▶ **EXERCISE REQUIREMENTS**
In this material, which lines include the string "meat"? Show them.

▶ **DATA FOR PROCESSING**
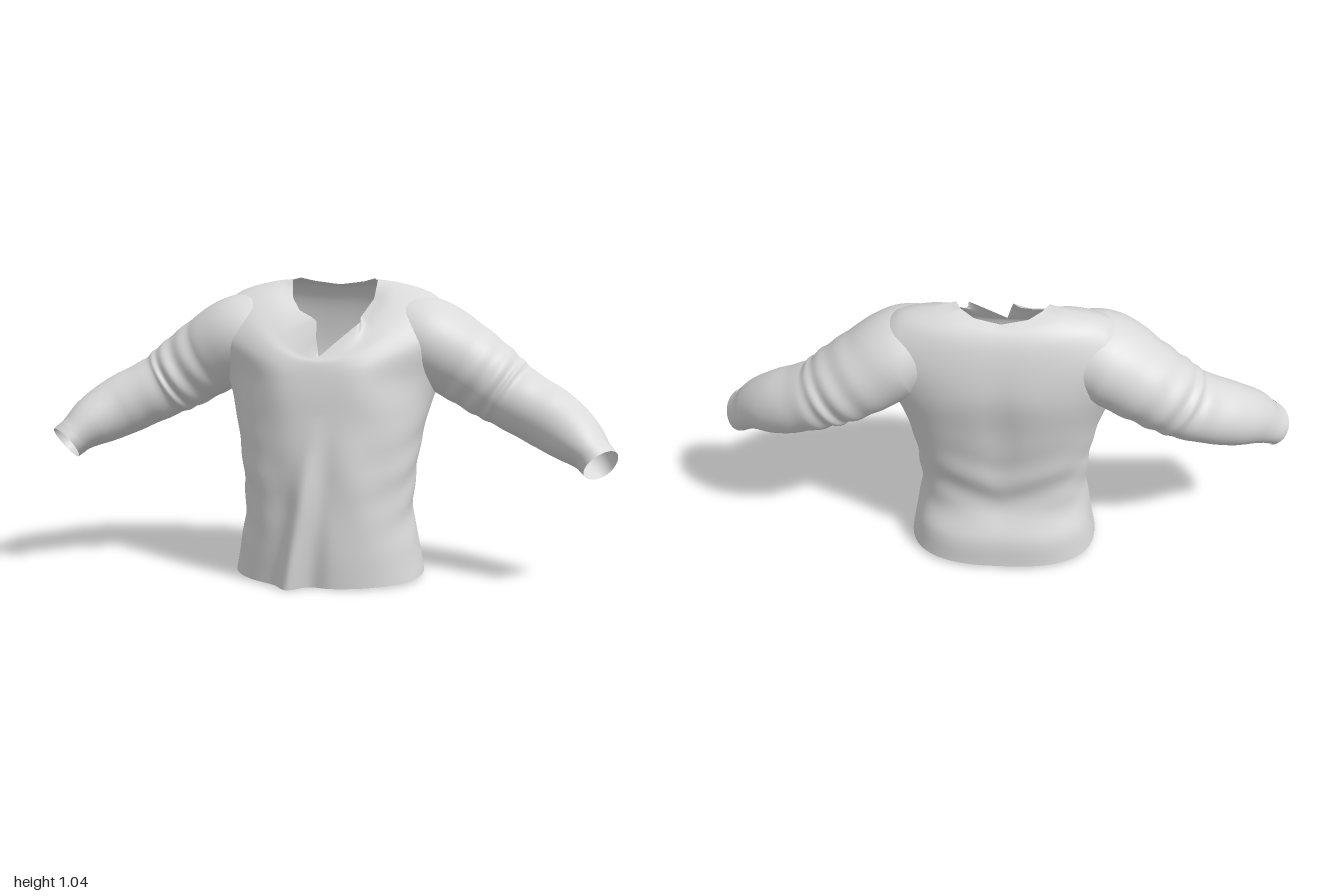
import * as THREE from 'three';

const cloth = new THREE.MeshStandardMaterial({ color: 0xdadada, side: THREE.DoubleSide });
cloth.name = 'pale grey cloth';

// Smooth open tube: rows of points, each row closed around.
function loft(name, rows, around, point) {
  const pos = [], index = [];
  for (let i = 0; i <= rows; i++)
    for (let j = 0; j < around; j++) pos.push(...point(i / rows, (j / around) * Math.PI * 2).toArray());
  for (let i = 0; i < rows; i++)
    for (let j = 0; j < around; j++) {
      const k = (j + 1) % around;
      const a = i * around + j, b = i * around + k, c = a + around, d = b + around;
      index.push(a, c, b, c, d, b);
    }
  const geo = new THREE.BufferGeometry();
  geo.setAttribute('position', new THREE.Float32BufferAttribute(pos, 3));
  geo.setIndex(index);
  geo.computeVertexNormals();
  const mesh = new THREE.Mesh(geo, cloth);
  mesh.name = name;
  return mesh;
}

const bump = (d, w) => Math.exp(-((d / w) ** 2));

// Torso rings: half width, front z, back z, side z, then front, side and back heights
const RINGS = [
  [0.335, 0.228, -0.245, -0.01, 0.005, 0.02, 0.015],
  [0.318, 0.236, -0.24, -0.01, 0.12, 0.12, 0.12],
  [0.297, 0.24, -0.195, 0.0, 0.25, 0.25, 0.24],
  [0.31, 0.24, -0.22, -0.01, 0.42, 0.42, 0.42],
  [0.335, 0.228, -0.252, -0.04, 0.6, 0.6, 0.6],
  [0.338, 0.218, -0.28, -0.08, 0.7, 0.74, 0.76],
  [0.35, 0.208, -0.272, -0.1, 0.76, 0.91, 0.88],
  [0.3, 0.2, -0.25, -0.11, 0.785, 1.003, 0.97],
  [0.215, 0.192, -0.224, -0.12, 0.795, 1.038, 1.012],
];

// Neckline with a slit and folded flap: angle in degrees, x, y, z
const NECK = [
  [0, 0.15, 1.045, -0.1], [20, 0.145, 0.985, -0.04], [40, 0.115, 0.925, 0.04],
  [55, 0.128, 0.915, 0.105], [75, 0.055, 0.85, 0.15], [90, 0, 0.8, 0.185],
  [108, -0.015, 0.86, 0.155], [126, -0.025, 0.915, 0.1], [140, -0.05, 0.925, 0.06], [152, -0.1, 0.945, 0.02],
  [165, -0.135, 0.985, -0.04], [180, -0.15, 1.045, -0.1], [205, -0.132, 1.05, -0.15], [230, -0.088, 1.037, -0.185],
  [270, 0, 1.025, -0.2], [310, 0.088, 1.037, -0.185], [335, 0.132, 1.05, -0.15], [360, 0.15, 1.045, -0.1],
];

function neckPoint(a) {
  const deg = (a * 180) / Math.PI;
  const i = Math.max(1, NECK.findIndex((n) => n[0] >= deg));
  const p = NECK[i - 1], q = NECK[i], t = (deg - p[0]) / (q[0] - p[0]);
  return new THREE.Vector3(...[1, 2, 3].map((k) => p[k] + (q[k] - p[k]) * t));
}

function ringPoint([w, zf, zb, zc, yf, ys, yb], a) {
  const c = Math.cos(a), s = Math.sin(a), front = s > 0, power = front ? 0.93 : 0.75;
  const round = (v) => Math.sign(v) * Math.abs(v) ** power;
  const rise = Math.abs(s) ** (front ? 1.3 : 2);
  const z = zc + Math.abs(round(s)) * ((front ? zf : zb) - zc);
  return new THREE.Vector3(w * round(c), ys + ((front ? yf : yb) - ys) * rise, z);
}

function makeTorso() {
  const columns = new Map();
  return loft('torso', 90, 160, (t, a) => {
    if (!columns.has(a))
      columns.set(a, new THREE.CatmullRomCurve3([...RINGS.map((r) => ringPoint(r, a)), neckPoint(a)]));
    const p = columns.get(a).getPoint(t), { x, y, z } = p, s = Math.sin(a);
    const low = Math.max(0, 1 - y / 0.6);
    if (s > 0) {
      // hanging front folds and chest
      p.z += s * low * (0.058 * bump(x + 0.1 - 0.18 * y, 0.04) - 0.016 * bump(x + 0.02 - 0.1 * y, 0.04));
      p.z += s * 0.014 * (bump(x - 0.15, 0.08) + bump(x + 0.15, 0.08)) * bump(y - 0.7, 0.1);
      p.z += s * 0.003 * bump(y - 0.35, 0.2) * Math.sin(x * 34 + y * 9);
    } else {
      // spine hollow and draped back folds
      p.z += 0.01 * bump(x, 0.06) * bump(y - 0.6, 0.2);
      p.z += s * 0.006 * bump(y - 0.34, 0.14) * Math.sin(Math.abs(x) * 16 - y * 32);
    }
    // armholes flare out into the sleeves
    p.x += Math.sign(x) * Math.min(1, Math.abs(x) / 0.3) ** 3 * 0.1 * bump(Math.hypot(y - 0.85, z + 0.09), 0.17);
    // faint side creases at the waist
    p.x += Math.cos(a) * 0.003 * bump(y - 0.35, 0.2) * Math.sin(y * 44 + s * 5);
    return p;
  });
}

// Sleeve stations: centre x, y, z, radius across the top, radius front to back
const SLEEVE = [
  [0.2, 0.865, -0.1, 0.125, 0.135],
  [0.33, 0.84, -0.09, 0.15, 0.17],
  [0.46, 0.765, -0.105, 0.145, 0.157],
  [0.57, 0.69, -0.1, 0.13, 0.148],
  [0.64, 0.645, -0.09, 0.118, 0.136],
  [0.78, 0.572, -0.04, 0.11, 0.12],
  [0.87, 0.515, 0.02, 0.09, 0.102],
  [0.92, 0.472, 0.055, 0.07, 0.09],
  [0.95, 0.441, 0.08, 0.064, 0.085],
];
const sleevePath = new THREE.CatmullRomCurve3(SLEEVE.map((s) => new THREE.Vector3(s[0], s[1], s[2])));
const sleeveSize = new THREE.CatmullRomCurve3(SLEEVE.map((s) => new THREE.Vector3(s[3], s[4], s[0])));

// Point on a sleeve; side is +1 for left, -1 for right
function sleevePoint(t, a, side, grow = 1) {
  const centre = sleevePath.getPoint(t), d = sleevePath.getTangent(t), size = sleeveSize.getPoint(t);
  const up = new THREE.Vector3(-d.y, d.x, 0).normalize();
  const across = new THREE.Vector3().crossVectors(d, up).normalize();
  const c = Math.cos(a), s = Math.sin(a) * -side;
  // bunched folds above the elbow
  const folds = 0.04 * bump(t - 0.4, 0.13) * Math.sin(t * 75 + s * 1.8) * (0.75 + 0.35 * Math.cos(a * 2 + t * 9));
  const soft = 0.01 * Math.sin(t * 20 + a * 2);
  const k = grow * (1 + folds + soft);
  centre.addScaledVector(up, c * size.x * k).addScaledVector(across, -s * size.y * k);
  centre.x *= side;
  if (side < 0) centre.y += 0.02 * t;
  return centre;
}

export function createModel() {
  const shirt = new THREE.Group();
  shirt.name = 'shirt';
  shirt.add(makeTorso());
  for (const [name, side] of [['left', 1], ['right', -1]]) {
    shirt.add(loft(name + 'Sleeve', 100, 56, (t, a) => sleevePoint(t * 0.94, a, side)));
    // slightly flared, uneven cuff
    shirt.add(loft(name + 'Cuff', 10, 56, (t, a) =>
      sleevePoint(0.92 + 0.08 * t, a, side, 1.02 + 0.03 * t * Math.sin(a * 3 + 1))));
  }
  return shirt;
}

...

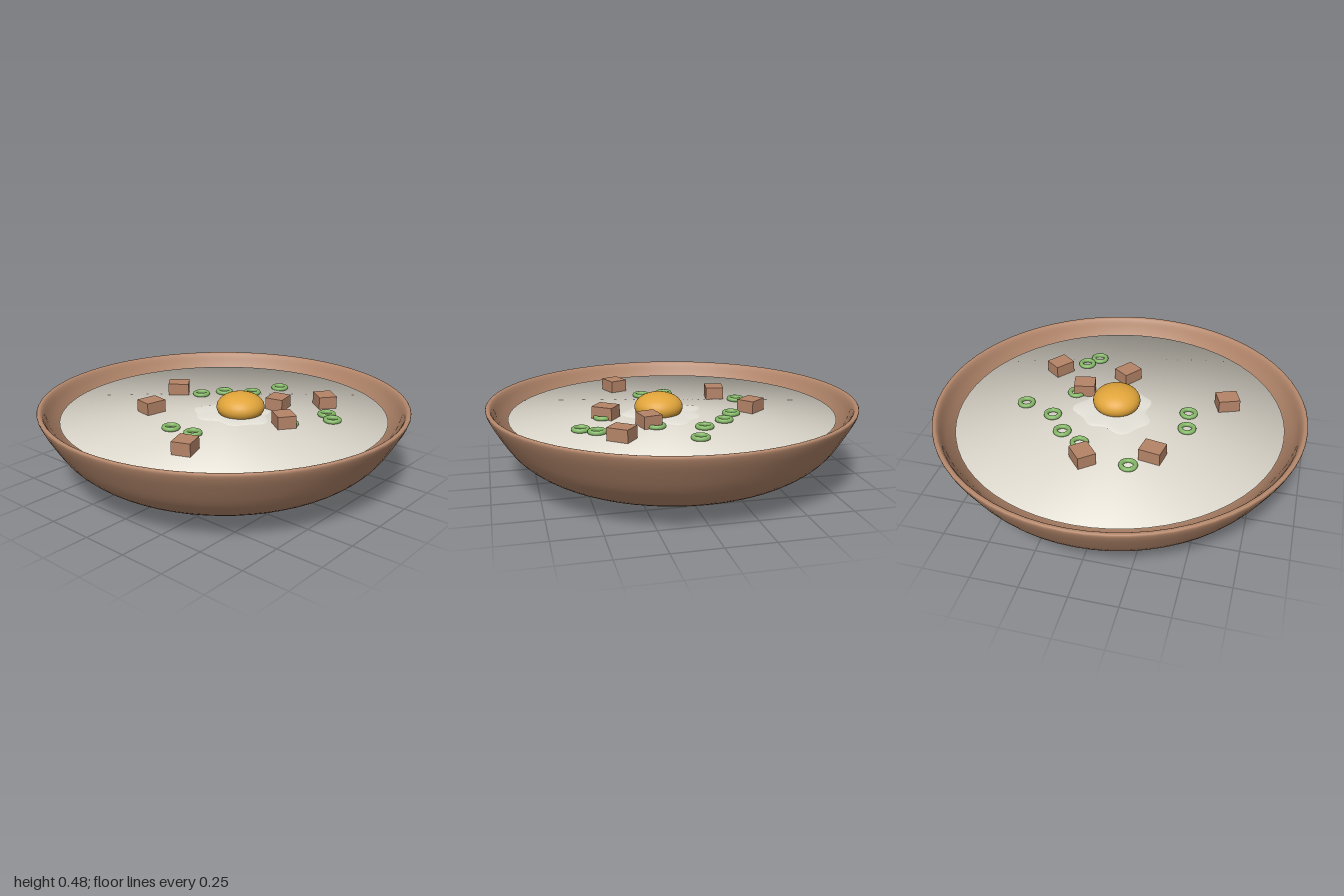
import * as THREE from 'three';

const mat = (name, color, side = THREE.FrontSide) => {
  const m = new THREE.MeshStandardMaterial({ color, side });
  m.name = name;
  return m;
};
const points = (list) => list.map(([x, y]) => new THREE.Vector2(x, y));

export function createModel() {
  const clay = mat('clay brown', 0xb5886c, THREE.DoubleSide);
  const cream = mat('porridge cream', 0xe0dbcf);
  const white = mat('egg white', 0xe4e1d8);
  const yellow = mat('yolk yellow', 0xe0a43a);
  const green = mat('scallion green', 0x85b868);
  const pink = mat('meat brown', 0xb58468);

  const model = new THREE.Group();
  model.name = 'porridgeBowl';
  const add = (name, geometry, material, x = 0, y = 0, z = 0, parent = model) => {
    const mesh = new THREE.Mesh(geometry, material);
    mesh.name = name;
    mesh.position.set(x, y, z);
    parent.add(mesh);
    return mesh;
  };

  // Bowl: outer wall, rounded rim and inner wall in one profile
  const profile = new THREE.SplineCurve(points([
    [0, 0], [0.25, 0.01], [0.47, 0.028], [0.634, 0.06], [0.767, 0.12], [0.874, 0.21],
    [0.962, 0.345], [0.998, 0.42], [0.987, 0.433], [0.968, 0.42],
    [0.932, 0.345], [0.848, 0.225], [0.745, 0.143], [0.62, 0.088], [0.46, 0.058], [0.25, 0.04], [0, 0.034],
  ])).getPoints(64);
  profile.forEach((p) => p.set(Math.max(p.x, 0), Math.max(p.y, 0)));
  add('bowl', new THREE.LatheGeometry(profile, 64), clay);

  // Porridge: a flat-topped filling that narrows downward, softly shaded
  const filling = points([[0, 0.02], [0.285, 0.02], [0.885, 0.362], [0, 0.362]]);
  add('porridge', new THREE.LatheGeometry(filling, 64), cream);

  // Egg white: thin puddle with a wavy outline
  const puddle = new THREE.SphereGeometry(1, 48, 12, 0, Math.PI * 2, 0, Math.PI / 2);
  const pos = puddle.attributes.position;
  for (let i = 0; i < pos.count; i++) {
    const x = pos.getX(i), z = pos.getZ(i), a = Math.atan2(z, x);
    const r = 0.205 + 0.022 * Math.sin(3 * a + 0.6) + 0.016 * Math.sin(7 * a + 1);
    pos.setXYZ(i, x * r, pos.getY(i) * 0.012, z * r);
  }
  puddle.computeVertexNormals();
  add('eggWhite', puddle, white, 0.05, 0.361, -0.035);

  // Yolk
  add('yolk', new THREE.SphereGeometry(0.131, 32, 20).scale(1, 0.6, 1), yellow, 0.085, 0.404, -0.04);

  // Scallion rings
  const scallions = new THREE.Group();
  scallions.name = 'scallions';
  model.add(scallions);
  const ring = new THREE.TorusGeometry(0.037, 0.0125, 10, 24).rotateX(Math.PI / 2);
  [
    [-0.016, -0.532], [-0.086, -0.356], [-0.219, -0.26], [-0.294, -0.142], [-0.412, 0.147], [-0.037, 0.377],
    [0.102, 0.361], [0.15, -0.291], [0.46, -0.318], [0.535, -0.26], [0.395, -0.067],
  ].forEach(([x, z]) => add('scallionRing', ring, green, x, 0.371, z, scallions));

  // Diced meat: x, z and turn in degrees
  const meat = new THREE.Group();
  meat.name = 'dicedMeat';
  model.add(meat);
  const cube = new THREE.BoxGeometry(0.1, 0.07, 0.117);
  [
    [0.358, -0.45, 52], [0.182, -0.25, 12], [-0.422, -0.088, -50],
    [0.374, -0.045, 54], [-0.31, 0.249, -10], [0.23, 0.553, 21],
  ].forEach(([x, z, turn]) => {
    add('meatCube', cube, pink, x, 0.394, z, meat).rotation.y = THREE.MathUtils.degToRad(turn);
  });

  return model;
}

▶ **ANSWER FOR THIS EXERCISE**
  const pink = mat('meat brown', 0xb58468);
  // Diced meat: x, z and turn in degrees
  const meat = new THREE.Group();
  meat.name = 'dicedMeat';
  model.add(meat);
    add('meatCube', cube, pink, x, 0.394, z, meat).rotation.y = THREE.MathUtils.degToRad(turn);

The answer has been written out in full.